New York State Attorney General Eric Schneiderman made a shocking announcement earlier this month. He alleged that DNA tests his office commissioned found that about 80% of GNC supplements tested, including those sold as Ginkgo Biloba, St. John’s Wort, and Ginseng didn’t actually have any of the herb in the capsules.
Even though the “climate skeptics,” scientists who have produced research proving false methodology and the conclusions based on it are quite few in number, an effort to silence them by smearing their reputations and denying funding for their work has been launched and it is based entirely on a lie.

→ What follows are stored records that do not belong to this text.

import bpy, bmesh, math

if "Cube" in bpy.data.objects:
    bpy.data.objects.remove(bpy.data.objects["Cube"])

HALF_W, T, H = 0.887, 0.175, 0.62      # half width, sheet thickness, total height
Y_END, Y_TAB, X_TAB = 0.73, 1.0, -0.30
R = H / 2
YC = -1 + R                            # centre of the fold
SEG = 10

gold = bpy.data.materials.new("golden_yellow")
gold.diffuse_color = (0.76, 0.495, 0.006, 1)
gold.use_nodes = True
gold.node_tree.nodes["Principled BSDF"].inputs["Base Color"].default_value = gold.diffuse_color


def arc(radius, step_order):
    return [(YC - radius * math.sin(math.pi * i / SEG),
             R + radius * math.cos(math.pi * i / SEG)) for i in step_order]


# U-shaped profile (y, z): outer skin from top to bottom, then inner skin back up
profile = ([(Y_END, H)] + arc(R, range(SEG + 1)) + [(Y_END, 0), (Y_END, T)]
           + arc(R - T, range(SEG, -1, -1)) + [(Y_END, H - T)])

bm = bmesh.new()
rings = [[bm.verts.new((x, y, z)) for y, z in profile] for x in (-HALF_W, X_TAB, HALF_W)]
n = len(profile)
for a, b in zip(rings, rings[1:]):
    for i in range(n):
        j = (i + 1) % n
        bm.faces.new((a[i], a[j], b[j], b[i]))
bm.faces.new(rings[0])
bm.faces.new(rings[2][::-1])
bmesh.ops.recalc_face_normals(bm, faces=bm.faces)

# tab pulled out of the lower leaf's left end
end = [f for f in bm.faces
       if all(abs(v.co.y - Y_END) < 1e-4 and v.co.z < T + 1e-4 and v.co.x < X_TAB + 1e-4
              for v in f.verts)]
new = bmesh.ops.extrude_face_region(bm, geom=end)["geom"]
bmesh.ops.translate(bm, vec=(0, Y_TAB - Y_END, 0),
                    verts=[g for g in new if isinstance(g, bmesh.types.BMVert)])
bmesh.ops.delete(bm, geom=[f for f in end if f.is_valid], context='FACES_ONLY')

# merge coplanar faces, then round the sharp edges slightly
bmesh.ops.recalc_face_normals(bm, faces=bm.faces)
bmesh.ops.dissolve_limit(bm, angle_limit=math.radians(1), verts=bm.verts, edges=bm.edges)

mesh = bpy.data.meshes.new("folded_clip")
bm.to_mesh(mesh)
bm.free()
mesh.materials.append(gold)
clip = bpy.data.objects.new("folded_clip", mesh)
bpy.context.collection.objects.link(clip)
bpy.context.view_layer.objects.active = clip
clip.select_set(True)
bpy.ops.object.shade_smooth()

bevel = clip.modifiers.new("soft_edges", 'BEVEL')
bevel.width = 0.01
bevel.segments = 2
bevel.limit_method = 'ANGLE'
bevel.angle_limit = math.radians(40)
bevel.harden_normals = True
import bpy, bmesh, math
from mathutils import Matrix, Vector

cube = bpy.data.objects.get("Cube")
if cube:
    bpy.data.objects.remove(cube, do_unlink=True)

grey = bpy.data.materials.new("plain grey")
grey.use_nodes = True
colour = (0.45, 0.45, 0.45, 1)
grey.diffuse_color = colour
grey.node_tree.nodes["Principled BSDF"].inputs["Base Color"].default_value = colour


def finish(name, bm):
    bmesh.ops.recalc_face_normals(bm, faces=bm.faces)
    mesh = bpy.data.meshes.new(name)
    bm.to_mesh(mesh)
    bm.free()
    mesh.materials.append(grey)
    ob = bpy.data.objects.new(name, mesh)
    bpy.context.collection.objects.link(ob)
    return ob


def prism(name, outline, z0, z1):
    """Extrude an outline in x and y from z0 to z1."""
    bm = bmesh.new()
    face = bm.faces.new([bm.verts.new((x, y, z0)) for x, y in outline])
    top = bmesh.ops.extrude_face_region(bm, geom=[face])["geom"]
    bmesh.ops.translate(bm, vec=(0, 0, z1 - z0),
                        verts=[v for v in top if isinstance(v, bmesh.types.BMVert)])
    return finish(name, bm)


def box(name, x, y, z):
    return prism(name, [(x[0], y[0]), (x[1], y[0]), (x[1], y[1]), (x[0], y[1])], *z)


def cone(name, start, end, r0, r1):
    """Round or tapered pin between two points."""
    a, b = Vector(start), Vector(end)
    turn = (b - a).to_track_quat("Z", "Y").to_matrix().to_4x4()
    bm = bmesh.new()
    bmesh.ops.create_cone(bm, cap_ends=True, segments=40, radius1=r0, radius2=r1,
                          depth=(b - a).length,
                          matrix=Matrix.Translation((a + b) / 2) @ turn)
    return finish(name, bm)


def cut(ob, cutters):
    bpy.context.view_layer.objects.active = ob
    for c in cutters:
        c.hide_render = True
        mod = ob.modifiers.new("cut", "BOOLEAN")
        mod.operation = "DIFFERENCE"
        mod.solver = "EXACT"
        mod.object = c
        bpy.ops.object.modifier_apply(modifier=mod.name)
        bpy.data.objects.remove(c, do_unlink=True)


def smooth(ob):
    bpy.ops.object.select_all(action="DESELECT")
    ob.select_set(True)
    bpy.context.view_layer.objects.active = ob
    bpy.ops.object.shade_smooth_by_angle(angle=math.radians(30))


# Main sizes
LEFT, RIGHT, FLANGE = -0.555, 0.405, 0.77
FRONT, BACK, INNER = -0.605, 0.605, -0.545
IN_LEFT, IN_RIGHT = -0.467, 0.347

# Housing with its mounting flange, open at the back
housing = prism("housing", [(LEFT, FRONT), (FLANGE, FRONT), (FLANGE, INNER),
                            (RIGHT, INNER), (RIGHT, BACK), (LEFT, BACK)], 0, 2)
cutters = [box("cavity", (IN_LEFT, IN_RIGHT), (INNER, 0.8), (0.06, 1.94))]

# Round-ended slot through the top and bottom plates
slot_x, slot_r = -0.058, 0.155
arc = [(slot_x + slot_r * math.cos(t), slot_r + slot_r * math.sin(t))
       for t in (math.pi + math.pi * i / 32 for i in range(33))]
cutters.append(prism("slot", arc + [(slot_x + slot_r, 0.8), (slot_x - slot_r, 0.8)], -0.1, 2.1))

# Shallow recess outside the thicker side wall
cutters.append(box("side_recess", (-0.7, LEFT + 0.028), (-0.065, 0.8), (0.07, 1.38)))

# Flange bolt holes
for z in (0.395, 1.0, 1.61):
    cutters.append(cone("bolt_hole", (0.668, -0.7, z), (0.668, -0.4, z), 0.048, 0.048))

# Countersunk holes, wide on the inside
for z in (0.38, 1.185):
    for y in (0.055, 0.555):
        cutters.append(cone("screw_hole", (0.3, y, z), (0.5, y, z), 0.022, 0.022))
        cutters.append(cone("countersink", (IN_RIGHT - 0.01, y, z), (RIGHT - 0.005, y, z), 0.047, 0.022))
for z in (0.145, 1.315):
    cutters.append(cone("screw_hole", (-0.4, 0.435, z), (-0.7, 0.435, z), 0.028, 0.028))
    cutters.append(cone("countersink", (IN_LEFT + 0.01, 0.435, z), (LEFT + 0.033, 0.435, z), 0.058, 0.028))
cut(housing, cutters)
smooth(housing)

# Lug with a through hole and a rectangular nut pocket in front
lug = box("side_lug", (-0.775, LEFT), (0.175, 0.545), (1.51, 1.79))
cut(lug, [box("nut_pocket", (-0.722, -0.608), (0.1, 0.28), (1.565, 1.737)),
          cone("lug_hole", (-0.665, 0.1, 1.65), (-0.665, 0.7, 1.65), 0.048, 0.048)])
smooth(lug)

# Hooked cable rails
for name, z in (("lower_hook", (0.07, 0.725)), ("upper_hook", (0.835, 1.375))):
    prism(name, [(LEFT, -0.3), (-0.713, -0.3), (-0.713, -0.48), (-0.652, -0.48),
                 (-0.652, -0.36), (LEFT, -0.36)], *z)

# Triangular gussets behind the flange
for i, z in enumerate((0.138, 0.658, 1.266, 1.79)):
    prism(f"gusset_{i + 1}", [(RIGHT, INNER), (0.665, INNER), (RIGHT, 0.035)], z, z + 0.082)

Man-made climate change alarmists continue to be caught revising history. There is a simple concept that continues to be on display here: If present reality, facts and figures aren’t cooperating with your desired goal, just change them to fit your desired outcome. “Fiddling” with temperature data is the biggest science scandal to date, and one of the least reported by the main stream media.
Brian Perry is a college-educated law clerk who worked at the Providence, Rhode Island-based Lovett, Scheffrin, and Harnett law firm for more than 25 years before being laid off in 2008. Since then, Perry has relentlessly searched for quality work, but he’s been unable to find anything stable. With minimal income, no solid job leads, and costs beyond what he could manage, Perry was forced to sell his home a few weeks ago.
Managing Editor of Budget and Tax News, Jesse Hathaway was a guest on The Brian Thomas Show on 550 WKRC-AM where he discussed Civil Asset Forfeiture Laws. Hathaway and Thomas discussed examples of when these laws are enforced and how they trample on due process.
The science is not on their side, so climate alarmists and their media allies are getting desperate and vicious with their smears and lies. They’ve gone full Alinsky on their latest target: Willie Soon. They are trying to freeze him, polarize him, and isolate him. It will not work. It must not work.
The carnival in Rio de Janeiro from February 13 through the 17th was one heck of a party. It was celebrated by the locals, plus an estimated one million visitors, complete with fabulous parades, street parties and balls. Brazil is blessed with some great beaches, the most famous of which is Ipanema, thanks to the 1962 bossa nova classic “Girl from Ipanema”.